At 3:15 in the morning of February 14th, a Monday, William Gomeau, driving a Yellow Cab in downtown North Adams spotted flames in the northeast corner of the Methodist church on North Church Street. Gomeau alerted Patrolman Thomas F. Meikeljohn who was at the corner of Main and Eagle ringing in his station. Meikeljohn immediately sounded the first alarm from Box 7 located on the same pole as the police box.
The first-arriving fire personnel sized up the situation as one of disaster proportions and they ordered a general alarm to summon all off-duty firefighters and call men to the scene. The flames were already through the roof.
As the second alarm was sounding, the whistle at the Arnold Print Works became stuck and a continuous blast was emitted for three minutes awakening nearly every adult person in the city as well as most dogs and sleeping children. The telephone exchange on Bank Street was overwhelmed with incoming calls from townspeople who could see the towering flames but who were unable to pinpoint the location. Many off-duty operators reported for work to meet this emergency.
As the relentless flames made rapid passage through the edifice, city officials, realizing that available water would be a problem, ordered valves opened into the high-pressure system from the Mt. Williams reservoir. This water source had been shut down from the previous week in order to locate the reason for the unpleasant tasting drinking water.
Fire fighters directed nine streams of water into the doomed church with little effect and they wet down adjoining properties as flames erupted from every window and door fed by the paint and varnished interior. Sparks and embers flew through the night air from the fire storm created by the roof’s collapse. Burning brands reached as far west as Marshall Street and buildings in the downtown area were kept from being set ablaze by heavy snow on the roofs from a storm a few days earlier.
At about 4:15 a.m. the flames extended into the 163-foot steeple which shed its slates and became a flaming torch. As its framework burned away, the steeple fell full length across North Church Street into a yard behind the First Baptist Church.
The fire was declared under control as dawn broke. Most of the crowd of spectators, with not much more to see, drifted away. The wet and exhausted fire-fighters were fed breakfast by local restaurants who brought food and drink to the scene.
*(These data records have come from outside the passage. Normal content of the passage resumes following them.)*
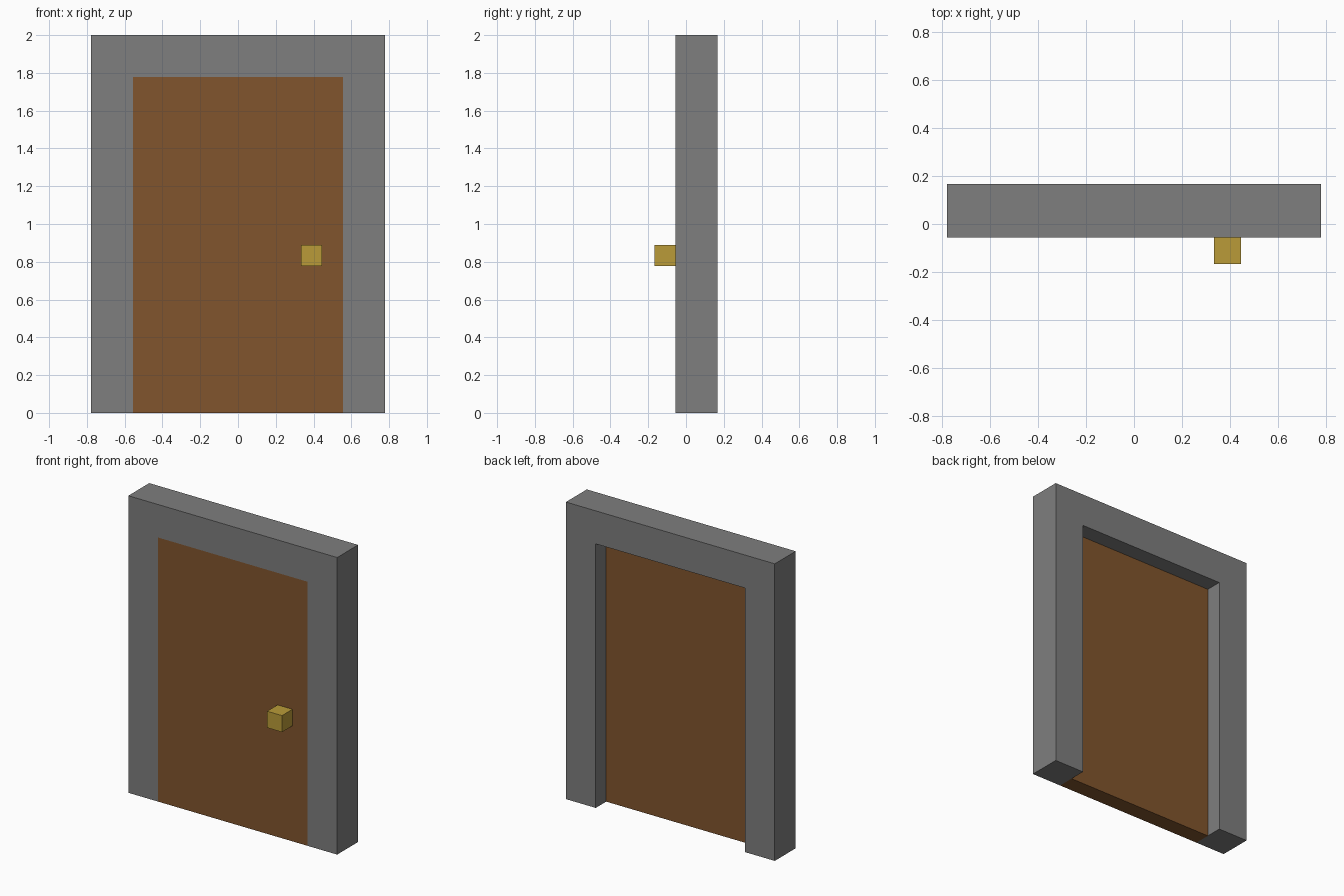
import bpy
import bmesh

cube = bpy.data.objects.get("Cube")
if cube:
    bpy.data.objects.remove(cube, do_unlink=True)

U = 1 / 9  # grid module shared by all parts


def material(name, rgb):
    mat = bpy.data.materials.new(name)
    mat.use_nodes = True
    mat.diffuse_color = (*rgb, 1)
    mat.node_tree.nodes["Principled BSDF"].inputs["Base Color"].default_value = (*rgb, 1)
    return mat


def extruded(name, outline, front, back, mat):
    """Extrude an (x, z) outline from front to back along y, in modules."""
    bm = bmesh.new()
    face = bm.faces.new([bm.verts.new((x * U, front * U, z * U)) for x, z in outline])
    result = bmesh.ops.extrude_face_region(bm, geom=[face])
    moved = [v for v in result["geom"] if isinstance(v, bmesh.types.BMVert)]
    bmesh.ops.translate(bm, verts=moved, vec=(0, (back - front) * U, 0))
    bmesh.ops.recalc_face_normals(bm, faces=bm.faces)
    mesh = bpy.data.meshes.new(name)
    bm.to_mesh(mesh)
    bm.free()
    mesh.materials.append(mat)
    obj = bpy.data.objects.new(name, mesh)
    bpy.context.collection.objects.link(obj)
    return obj


def rectangle(x0, x1, z0, z1):
    return [(x0, z0), (x1, z0), (x1, z1), (x0, z1)]


stone = material("stone grey", (0.21, 0.21, 0.21))
wood = material("wood brown", (0.22, 0.09, 0.026))
brass = material("brass yellow", (0.49, 0.33, 0.04))

# Frame: two posts and a lintel in one piece, open at the bottom
half = [(7, 18), (7, 0), (5, 0), (5, 16)]
arch = half + [(-x, z) for x, z in reversed(half)]
extruded("door_frame", arch, -0.5, 1.5, stone)

# Door panel: flush with the front, recessed at the back
extruded("door_panel", rectangle(-5, 5, 0, 16), -0.5, 0.5, wood)

# Cube knob on the front only
extruded("door_knob", rectangle(3, 4, 7, 8), -1.5, -0.5, brass)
It is interesting to note that tons of coal stored in bunkers in the church basement glowed red-hot despite the tons of water played upon it. At 10 a.m., although hot spots continued to flare up throughout the day, fire-fighters prepared to leave the fire scene.
At the height of the blaze, water was sprayed upon the adjoining parsonage and the Pringle Funeral Home on East Main Street. Both buildings were scorched, blistered, and had cracked windows but otherwise remained unscathed.
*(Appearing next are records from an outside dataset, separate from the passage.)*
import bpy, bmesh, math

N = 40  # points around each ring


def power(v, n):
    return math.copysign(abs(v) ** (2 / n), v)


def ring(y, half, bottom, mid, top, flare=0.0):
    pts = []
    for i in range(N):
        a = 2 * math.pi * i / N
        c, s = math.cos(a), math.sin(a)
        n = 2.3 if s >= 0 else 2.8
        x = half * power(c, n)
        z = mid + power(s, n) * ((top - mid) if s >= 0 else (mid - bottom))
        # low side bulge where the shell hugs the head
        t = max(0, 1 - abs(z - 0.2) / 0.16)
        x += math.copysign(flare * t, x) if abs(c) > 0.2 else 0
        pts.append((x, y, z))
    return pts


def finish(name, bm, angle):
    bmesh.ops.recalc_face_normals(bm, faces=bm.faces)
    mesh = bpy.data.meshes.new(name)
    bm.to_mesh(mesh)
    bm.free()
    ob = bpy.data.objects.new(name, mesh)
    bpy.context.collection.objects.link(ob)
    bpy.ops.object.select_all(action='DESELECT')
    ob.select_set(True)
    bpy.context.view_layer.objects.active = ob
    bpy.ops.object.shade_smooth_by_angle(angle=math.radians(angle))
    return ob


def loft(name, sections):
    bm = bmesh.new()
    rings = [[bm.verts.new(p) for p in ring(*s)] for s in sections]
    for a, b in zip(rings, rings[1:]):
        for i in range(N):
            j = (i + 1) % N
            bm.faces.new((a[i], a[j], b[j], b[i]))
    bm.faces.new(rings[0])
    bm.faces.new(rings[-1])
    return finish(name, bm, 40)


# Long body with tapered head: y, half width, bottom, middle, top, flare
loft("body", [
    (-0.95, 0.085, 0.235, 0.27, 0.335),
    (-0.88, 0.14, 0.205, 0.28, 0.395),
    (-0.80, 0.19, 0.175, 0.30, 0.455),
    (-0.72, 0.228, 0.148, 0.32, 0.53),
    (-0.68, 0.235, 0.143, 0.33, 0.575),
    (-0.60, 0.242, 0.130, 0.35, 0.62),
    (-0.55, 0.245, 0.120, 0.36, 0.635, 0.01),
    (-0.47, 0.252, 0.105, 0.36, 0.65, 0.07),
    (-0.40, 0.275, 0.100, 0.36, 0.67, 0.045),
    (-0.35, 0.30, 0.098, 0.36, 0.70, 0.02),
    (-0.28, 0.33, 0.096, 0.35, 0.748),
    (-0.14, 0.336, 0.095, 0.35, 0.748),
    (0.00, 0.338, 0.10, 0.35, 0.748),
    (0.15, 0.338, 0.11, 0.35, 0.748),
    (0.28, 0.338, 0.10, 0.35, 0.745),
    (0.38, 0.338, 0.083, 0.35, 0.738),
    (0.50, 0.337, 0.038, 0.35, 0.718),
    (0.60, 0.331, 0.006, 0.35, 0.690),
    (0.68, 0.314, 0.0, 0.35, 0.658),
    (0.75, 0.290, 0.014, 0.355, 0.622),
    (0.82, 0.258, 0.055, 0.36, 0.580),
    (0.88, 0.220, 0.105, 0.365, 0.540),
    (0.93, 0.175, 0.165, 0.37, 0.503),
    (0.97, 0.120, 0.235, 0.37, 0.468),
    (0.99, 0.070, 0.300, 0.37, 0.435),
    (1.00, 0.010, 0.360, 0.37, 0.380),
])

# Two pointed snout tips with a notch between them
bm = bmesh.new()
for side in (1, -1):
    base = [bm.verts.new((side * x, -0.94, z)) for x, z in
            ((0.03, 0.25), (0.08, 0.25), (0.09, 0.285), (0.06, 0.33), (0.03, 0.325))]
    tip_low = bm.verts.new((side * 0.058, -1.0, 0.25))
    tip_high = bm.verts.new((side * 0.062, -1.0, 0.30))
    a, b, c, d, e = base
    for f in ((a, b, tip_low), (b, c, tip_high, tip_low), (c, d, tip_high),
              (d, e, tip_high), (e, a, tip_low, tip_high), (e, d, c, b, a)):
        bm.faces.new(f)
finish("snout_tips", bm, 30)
The rector of the ill-fated church, the Reverend Sherman Rouse, met with his parishioners the next day to plan the rebuilding and it was at that meeting that the suggestion was made, and later carried out, to move the parsonage to the site of the burned church and rebuild a smaller church on the corner of East Main and North Church streets -- the site of the parsonage. It was at this meeting that the loss from the fire was estimated to be $1,000,000 with insurance of $60,000.
And so it is, as it appears today, as we enter a new century; the church on the corner and the parsonage, now the Auge San Soucie Simmons Funeral Home next to it.
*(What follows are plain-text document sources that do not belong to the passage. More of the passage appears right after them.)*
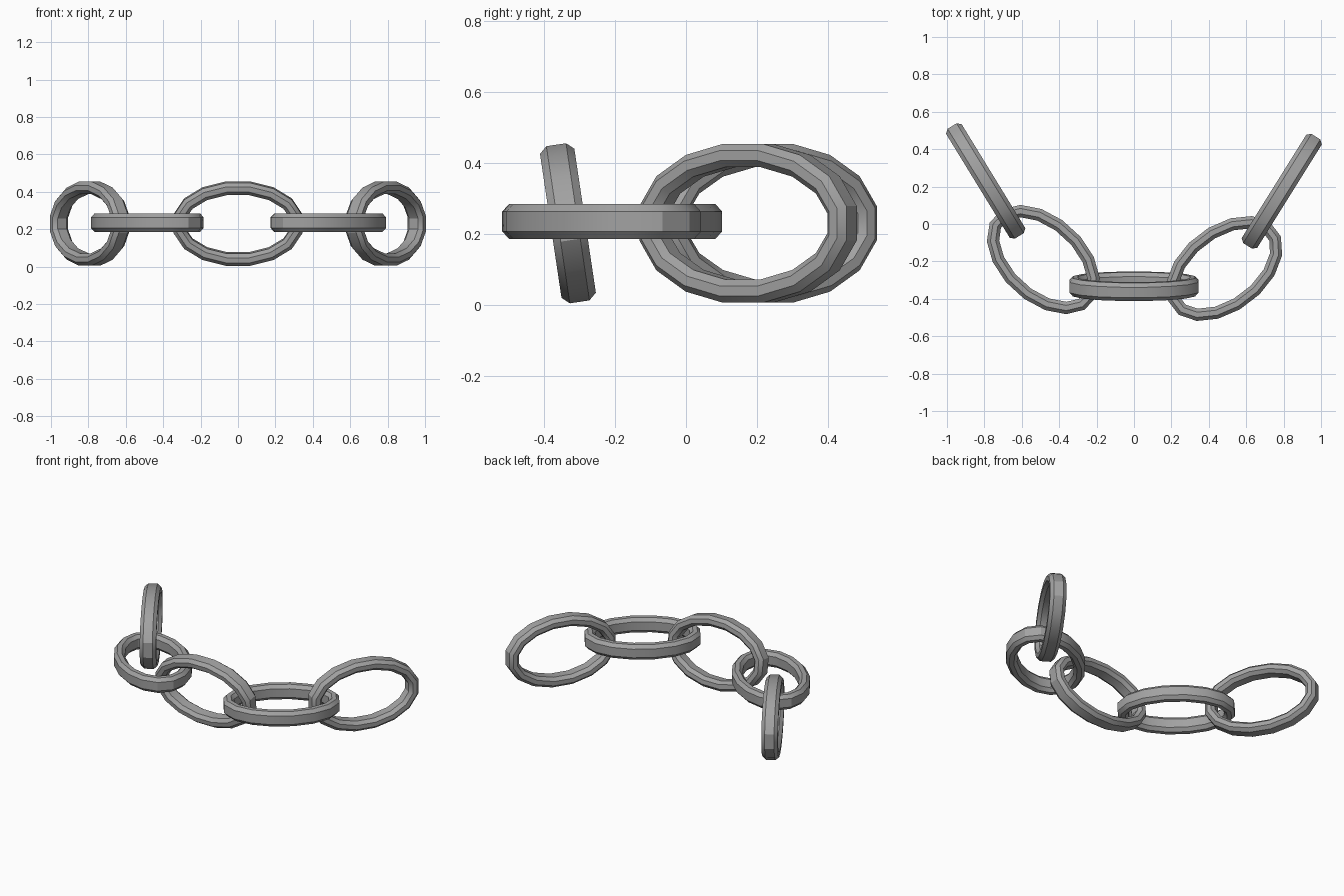
import bpy, bmesh, math
from mathutils import Matrix, Vector

cube = bpy.data.objects.get("Cube")
if cube:
    bpy.data.objects.remove(cube)

steel = bpy.data.materials.new("grey_steel")
steel.use_nodes = True
colour = (0.36, 0.36, 0.36, 1)
steel.diffuse_color = colour
steel.node_tree.nodes["Principled BSDF"].inputs["Base Color"].default_value = colour

SEGMENTS = 16
HALF_LENGTH, HALF_WIDTH = 0.319, 0.195

# Chamfered bar section: (outward, across the link)
SECTION = [(0.033, -0.028), (0.033, 0.028), (0.014, 0.049), (-0.014, 0.049),
           (-0.033, 0.028), (-0.033, -0.028), (-0.014, -0.049), (0.014, -0.049)]


def add_link(name, centre, yaw, tilt):
    """Sweep the bar section round an oval, then tilt about its long axis and yaw."""
    bm = bmesh.new()
    rings = []
    for i in range(SEGMENTS):
        a = 2 * math.pi * (i + 0.5) / SEGMENTS
        c, s = math.cos(a), math.sin(a)
        point = Vector((HALF_LENGTH * c, HALF_WIDTH * s, 0))
        normal = Vector((c / HALF_LENGTH, s / HALF_WIDTH, 0)).normalized()
        rings.append([bm.verts.new(point + normal * out + Vector((0, 0, across)))
                      for out, across in SECTION])
    sides = len(SECTION)
    for i, ring in enumerate(rings):
        following = rings[(i + 1) % SEGMENTS]
        for j in range(sides):
            k = (j + 1) % sides
            bm.faces.new((ring[j], following[j], following[k], ring[k]))
    bmesh.ops.recalc_face_normals(bm, faces=bm.faces)
    mesh = bpy.data.meshes.new(name)
    bm.to_mesh(mesh)
    bm.free()
    mesh.materials.append(steel)
    mesh.transform(Matrix.Translation(centre)
                   @ Matrix.Rotation(math.radians(yaw), 4, 'Z')
                   @ Matrix.Rotation(math.radians(tilt), 4, 'X'))
    obj = bpy.data.objects.new(name, mesh)
    bpy.context.collection.objects.link(obj)
    bpy.ops.object.select_all(action='DESELECT')
    obj.select_set(True)
    bpy.context.view_layer.objects.active = obj
    bpy.ops.object.shade_smooth_by_angle(angle=math.radians(30))


# Five interlocked links, alternating upright and lying flat
add_link("right_end_link", (-0.793, 0.23, 0.23), -58.5, 90)
add_link("right_flat_link", (-0.485, -0.19, 0.235), -42.5, 0)
add_link("middle_link", (0, -0.333, 0.23), 0, 98.5)
add_link("left_flat_link", (0.483, -0.238, 0.235), 37.5, 0)
add_link("left_end_link", (0.79, 0.175, 0.23), 58, 90)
The fire-ravaged church was one of the largest -- if not the largest church in Berkshire County and its 163-foot steeple was the highest. The organ, a church memorial was valued at $25,000 and the beautiful stained-glass windows were also memorials.
Adapted from a story for the North Adams Historical Society.